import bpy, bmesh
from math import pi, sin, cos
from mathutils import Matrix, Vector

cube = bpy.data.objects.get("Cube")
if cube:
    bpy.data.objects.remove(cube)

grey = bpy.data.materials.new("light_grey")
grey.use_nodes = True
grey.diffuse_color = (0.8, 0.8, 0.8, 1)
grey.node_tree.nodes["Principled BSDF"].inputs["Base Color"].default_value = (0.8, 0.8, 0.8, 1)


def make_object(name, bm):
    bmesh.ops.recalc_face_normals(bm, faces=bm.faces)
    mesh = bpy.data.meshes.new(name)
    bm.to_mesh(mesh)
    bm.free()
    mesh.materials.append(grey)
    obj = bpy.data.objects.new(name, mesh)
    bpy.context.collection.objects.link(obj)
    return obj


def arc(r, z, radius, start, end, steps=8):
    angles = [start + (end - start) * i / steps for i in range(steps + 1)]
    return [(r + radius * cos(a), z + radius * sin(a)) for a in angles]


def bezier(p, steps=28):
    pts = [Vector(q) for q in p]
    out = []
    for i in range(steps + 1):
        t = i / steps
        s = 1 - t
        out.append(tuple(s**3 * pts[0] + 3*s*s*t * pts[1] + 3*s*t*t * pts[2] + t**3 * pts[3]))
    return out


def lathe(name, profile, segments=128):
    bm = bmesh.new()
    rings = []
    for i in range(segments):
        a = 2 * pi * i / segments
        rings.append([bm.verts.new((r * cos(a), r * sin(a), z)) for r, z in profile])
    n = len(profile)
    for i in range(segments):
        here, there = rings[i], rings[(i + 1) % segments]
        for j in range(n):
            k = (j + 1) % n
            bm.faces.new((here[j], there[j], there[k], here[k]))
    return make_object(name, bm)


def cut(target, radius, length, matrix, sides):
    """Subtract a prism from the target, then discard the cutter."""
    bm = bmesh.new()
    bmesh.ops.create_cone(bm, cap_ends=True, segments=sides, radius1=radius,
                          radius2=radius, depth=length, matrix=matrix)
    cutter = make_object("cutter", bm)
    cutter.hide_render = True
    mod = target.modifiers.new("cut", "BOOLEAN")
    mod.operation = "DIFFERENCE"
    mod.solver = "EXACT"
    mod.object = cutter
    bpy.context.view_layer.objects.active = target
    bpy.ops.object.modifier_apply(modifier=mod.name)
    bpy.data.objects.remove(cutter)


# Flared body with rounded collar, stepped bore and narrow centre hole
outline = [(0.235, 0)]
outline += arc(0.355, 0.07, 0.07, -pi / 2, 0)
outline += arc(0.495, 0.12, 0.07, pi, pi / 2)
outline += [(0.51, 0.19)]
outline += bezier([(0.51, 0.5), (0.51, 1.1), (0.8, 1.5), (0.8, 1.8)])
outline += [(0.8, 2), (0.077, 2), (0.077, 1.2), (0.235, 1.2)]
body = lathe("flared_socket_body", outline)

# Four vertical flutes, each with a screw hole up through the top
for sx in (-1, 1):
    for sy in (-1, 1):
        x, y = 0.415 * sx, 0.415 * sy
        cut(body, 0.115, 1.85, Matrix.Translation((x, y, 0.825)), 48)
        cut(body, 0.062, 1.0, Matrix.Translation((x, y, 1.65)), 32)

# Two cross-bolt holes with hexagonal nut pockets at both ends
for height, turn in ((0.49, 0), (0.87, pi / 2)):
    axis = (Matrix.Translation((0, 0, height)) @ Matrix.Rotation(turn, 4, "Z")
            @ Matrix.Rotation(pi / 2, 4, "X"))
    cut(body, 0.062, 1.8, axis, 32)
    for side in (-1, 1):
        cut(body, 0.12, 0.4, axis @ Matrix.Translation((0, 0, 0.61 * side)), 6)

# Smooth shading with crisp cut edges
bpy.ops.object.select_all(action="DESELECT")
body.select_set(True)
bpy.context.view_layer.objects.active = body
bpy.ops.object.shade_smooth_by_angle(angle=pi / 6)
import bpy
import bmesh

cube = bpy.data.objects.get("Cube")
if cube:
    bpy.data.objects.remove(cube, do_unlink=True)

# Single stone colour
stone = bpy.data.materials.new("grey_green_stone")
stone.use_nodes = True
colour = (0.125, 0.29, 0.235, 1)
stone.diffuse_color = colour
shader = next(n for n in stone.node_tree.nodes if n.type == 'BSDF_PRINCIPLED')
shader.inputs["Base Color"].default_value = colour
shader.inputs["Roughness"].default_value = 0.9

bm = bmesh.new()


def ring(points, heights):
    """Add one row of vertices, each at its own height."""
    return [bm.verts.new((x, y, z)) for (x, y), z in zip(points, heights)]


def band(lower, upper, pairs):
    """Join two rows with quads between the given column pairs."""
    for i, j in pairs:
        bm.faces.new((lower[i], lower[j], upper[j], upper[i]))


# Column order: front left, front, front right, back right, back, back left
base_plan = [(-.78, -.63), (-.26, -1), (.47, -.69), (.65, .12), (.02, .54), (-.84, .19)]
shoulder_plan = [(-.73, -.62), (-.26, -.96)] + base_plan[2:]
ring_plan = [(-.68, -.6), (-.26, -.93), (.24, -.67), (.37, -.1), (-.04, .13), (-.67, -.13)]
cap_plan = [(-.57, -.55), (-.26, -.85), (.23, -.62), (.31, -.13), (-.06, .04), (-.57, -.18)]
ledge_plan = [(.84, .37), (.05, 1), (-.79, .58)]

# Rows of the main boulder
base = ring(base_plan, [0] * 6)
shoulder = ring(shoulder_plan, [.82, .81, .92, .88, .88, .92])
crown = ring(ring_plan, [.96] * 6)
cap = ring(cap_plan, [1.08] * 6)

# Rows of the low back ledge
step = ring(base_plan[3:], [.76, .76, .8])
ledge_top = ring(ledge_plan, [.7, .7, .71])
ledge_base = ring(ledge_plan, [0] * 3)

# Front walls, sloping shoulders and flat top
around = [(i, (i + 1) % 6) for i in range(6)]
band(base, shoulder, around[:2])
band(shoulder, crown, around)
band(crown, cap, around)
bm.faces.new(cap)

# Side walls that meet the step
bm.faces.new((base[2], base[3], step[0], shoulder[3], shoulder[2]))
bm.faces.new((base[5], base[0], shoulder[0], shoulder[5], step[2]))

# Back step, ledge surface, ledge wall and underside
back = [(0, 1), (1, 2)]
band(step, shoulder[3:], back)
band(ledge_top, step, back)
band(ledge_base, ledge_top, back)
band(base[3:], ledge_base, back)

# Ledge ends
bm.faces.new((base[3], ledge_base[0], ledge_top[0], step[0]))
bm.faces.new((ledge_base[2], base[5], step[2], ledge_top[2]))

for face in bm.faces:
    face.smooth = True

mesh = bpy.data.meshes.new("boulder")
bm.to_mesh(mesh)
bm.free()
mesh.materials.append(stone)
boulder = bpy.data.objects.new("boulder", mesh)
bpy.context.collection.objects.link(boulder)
============================================================
In the lines above, spot each one that contains the word "faces" and copy it.

    bmesh.ops.recalc_face_normals(bm, faces=bm.faces)
            bm.faces.new((here[j], there[j], there[k], here[k]))
        bm.faces.new((lower[i], lower[j], upper[j], upper[i]))
bm.faces.new(cap)
bm.faces.new((base[2], base[3], step[0], shoulder[3], shoulder[2]))
bm.faces.new((base[5], base[0], shoulder[0], shoulder[5], step[2]))
bm.faces.new((base[3], ledge_base[0], ledge_top[0], step[0]))
bm.faces.new((ledge_base[2], base[5], step[2], ledge_top[2]))
for face in bm.faces:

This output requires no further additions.